--- Your goal ---
Below is some data. Retype exactly the lines starting at the one with "for (let k = 0;" and ending at the one with "const c = power(Math.cos(t), e), s".

--- Records ---
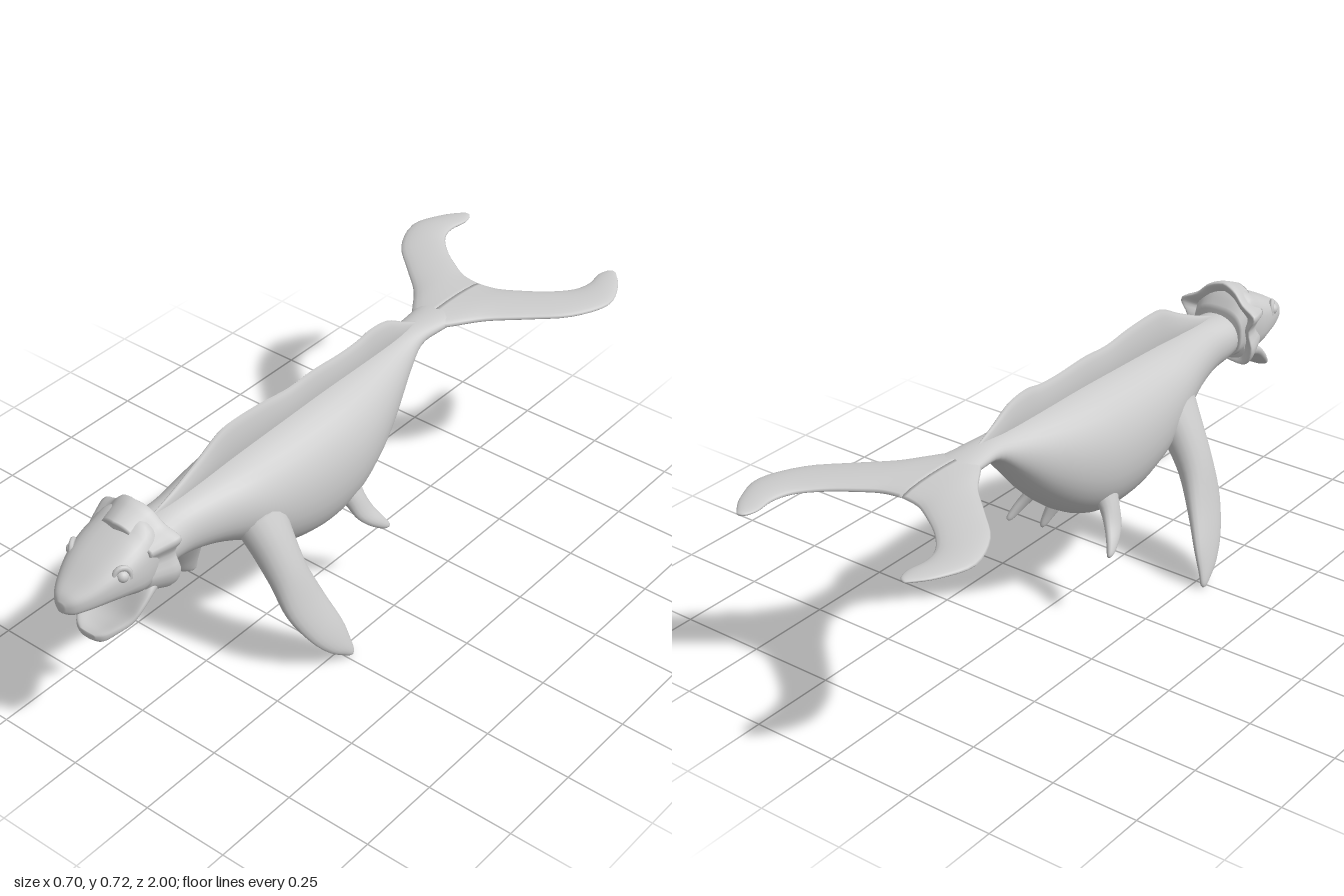
import * as THREE from 'three';

const material = new THREE.MeshStandardMaterial({ color: 0xcccccc, side: THREE.DoubleSide });

// Smooth interpolation through rows of numbers
function sample(rows, u) {
  const n = rows.length - 1;
  const i = Math.min(Math.floor(u * n), n - 1);
  const f = u * n - i;
  const at = (k) => rows[Math.max(0, Math.min(n, k))];
  return rows[i].map((p1, c) => {
    const p0 = at(i - 1)[c], p2 = at(i + 1)[c], p3 = at(i + 2)[c];
    const m1 = (p2 - p0) / 2, m2 = (p3 - p1) / 2;
    return (2 * f ** 3 - 3 * f ** 2 + 1) * p1 + (f ** 3 - 2 * f ** 2 + f) * m1
      + (3 * f ** 2 - 2 * f ** 3) * p2 + (f ** 3 - f ** 2) * m2;
  });
}

// Closed skin over rings; the winding is turned outward by its signed volume
function loft(name, rows, ring, seg = 24, sub = 4) {
  const pts = [], index = [], steps = (rows.length - 1) * sub;
  for (let i = 0; i <= steps; i++) {
    const row = sample(rows, i / steps);
    for (let j = 0; j < seg; j++) pts.push(ring(row, (j / seg) * Math.PI * 2));
  }
  const id = (i, j) => i * seg + (j % seg);
  for (let i = 0; i < steps; i++) {
    for (let j = 0; j < seg; j++) {
      const a = id(i, j), b = id(i, j + 1), c = id(i + 1, j), d = id(i + 1, j + 1);
      index.push(a, b, c, b, d, c);
    }
  }
  for (const [i, flip] of [[0, true], [steps, false]]) {
    const mid = new THREE.Vector3();
    for (let j = 0; j < seg; j++) mid.addScaledVector(pts[id(i, j)], 1 / seg);
    const m = pts.push(mid) - 1;
    for (let j = 0; j < seg; j++) {
      const a = id(i, j), b = id(i, j + 1);
      index.push(m, flip ? b : a, flip ? a : b);
    }
  }
  let volume = 0;
  const cross = new THREE.Vector3();
  for (let k = 0; k < index.length; k += 3) {
    volume += pts[index[k]].dot(cross.crossVectors(pts[index[k + 1]], pts[index[k + 2]]));
  }
  if (volume < 0) index.reverse();
  const geometry = new THREE.BufferGeometry().setFromPoints(pts);
  geometry.setIndex(index);
  geometry.computeVertexNormals();
  const mesh = new THREE.Mesh(geometry, material);
  mesh.name = name;
  return mesh;
}

// Upright cross-section: row = [z, halfWidth, top, bottom, hollow in the top]
const power = (v, e) => Math.sign(v) * Math.abs(v) ** e;
const section = (e) => ([z, w, top, bottom, dip = 0], t) => {
  const c = power(Math.cos(t), e), s = power(Math.sin(t), e);
  const y = (top + bottom) / 2 + ((top - bottom) / 2) * s;
  return new THREE.Vector3(w * c, y - (s > 0 ? dip * (1 - c * c) : 0), z);
};

// Flipper cross-section: row = [x, y, z, halfChord, halfThickness]
const flipperSection = (side) => ([x, y, z, chord, thick], t) => new THREE.Vector3(
  side * (x + 0.87 * thick * Math.sin(t)), y + 0.5 * thick * Math.sin(t), z + chord * Math.cos(t));

// Fluke cross-section: row = [leadX, leadZ, trailX, trailZ, halfThickness]
const flukeSection = (side) => ([lx, lz, tx, tz, thick], t) => {
  const k = (1 - Math.cos(t)) / 2;
  return new THREE.Vector3(side * (lx + (tx - lx) * k), 0.609 + thick * Math.sin(t), lz + (tz - lz) * k);
};

function makeHead() {
  const head = new THREE.Group();
  head.name = 'head';
  head.add(loft('skull', [
    [0.70, 0.08, 0.61, 0.47], [0.75, 0.098, 0.665, 0.46], [0.80, 0.104, 0.645, 0.463],
    [0.85, 0.1, 0.622, 0.482], [0.90, 0.085, 0.597, 0.492], [0.95, 0.062, 0.568, 0.495],
    [0.985, 0.037, 0.548, 0.494], [1.0, 0.012, 0.53, 0.502],
  ], section(0.75), 32));
  head.add(loft('lowerJaw', [
    [0.72, 0.085, 0.53, 0.46, 0], [0.78, 0.1, 0.51, 0.45, 0.02], [0.82, 0.098, 0.475, 0.42, 0.035],
    [0.85, 0.088, 0.438, 0.397, 0.025], [0.885, 0.068, 0.418, 0.378, 0.02],
    [0.91, 0.048, 0.404, 0.364, 0.012], [0.922, 0.025, 0.392, 0.37, 0.005],
  ], section(0.75), 32));

  // Scalloped collar behind the skull
  const outline = [[0, 0.685], [0.045, 0.672], [0.08, 0.64], [0.128, 0.612], [0.108, 0.565],
    [0.122, 0.51], [0.098, 0.46], [0.05, 0.452], [0, 0.455]];
  const mirrored = outline.slice(1, -1).reverse().map(([x, y]) => [-x, y]);
  const rim = new THREE.CatmullRomCurve3(
    [...outline, ...mirrored].map(([x, y]) => new THREE.Vector3(x, y, 0)), true);
  head.add(loft('frill', [
    [0.81, 0.8], [0.77, 0.93], [0.745, 1], [0.727, 0.99], [0.732, 0.86], [0.75, 0.65],
  ], ([z, scale], t) => {
    const p = rim.getPoint(t / (Math.PI * 2));
    return new THREE.Vector3(p.x * scale, 0.55 + (p.y - 0.55) * scale, z - 0.2 * Math.abs(p.x) * scale);
  }, 56));

  // Eyes with raised lids, and nostrils
  for (const side of [-1, 1]) {
    const eye = new THREE.Group();
    eye.name = side > 0 ? 'leftEye' : 'rightEye';
    eye.position.set(side * 0.083, 0.575, 0.868);
    eye.rotation.y = side * 1.05;
    const ball = new THREE.Mesh(new THREE.SphereGeometry(0.017, 16, 12), material);
    ball.name = 'eyeball';
    const lid = new THREE.Mesh(new THREE.TorusGeometry(0.021, 0.007, 8, 20), material);
    lid.name = 'eyelid';
    lid.scale.y = 1.15;
    eye.add(ball, lid);
    const nostril = new THREE.Mesh(new THREE.TorusGeometry(0.008, 0.004, 8, 14), material);
    nostril.name = 'nostril';
    nostril.position.set(side * 0.031, 0.541, 0.967);
    nostril.rotation.set(-0.6, side * 0.7, 0);
    head.add(eye, nostril);
  }
  return head;
}

export function createModel() {
  const model = new THREE.Group();
  model.name = 'seaCreature';

  // Body from neck to tail stem
  model.add(loft('body', [
    [0.76, 0.07, 0.59, 0.48], [0.68, 0.077, 0.6, 0.46], [0.6, 0.077, 0.605, 0.447],
    [0.5, 0.097, 0.612, 0.42], [0.4, 0.122, 0.618, 0.37], [0.3, 0.137, 0.622, 0.295],
    [0.2, 0.146, 0.625, 0.256], [0.1, 0.149, 0.628, 0.243], [0, 0.145, 0.63, 0.258],
    [-0.1, 0.128, 0.63, 0.31], [-0.2, 0.1, 0.63, 0.395], [-0.3, 0.066, 0.63, 0.505],
    [-0.37, 0.05, 0.632, 0.572], [-0.45, 0.056, 0.63, 0.584], [-0.55, 0.07, 0.625, 0.592],
    [-0.66, 0.05, 0.617, 0.601],
  ], section(0.95), 32));

  // Thin sail along the back
  model.add(loft('dorsalSail', [
    [0.68, 0.003, 0.6, 0.57], [0.6, 0.01, 0.628, 0.57], [0.5, 0.014, 0.672, 0.57],
    [0.42, 0.015, 0.712, 0.57], [0.36, 0.015, 0.72, 0.57], [0.25, 0.015, 0.714, 0.57],
    [0.15, 0.015, 0.702, 0.57], [0.05, 0.015, 0.706, 0.57], [-0.06, 0.015, 0.7, 0.57],
    [-0.14, 0.015, 0.701, 0.57], [-0.2, 0.015, 0.71, 0.57], [-0.27, 0.014, 0.7, 0.58],
    [-0.34, 0.01, 0.662, 0.59], [-0.41, 0.004, 0.626, 0.6],
  ], section(1.1), 16));

  model.add(makeHead());

  for (const side of [-1, 1]) {
    const label = side > 0 ? 'left' : 'right';
    model.add(loft(label + 'FrontFlipper', [
      [0.07, 0.47, 0.365, 0.085, 0.06], [0.118, 0.39, 0.362, 0.068, 0.054],
      [0.167, 0.3, 0.355, 0.062, 0.044], [0.212, 0.2, 0.335, 0.07, 0.031],
      [0.252, 0.11, 0.298, 0.062, 0.021], [0.274, 0.05, 0.268, 0.041, 0.015],
      [0.284, 0.015, 0.242, 0.019, 0.01], [0.287, 0.003, 0.235, 0.006, 0.005],
    ], flipperSection(side), 20));
    model.add(loft(label + 'RearFlipper', [
      [0.085, 0.36, 0.02, 0.05, 0.035], [0.115, 0.315, 0.01, 0.035, 0.025],
      [0.14, 0.27, -0.005, 0.034, 0.017], [0.16, 0.235, -0.03, 0.028, 0.014],
      [0.172, 0.208, -0.056, 0.016, 0.01], [0.174, 0.2, -0.064, 0.005, 0.004],
    ], flipperSection(side), 16));
    model.add(loft(label + 'Fluke', [
      [0, -0.38, 0, -0.7, 0.02], [0.065, -0.47, 0.06, -0.71, 0.019],
      [0.125, -0.555, 0.12, -0.745, 0.017], [0.21, -0.635, 0.18, -0.79, 0.015],
      [0.3, -0.725, 0.228, -0.845, 0.013], [0.348, -0.84, 0.243, -0.9, 0.012],
      [0.318, -0.935, 0.236, -0.955, 0.009], [0.275, -0.992, 0.243, -0.985, 0.006],
      [0.262, -1, 0.252, -0.997, 0.002],
    ], flukeSection(side), 20));
  }
  return model;
}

--- Finished task ---
  for (let k = 0; k < index.length; k += 3) {
    volume += pts[index[k]].dot(cross.crossVectors(pts[index[k + 1]], pts[index[k + 2]]));
  }
  if (volume < 0) index.reverse();
  const geometry = new THREE.BufferGeometry().setFromPoints(pts);
  geometry.setIndex(index);
  geometry.computeVertexNormals();
  const mesh = new THREE.Mesh(geometry, material);
  mesh.name = name;
  return mesh;
}

// Upright cross-section: row = [z, halfWidth, top, bottom, hollow in the top]
const power = (v, e) => Math.sign(v) * Math.abs(v) ** e;
const section = (e) => ([z, w, top, bottom, dip = 0], t) => {
  const c = power(Math.cos(t), e), s = power(Math.sin(t), e);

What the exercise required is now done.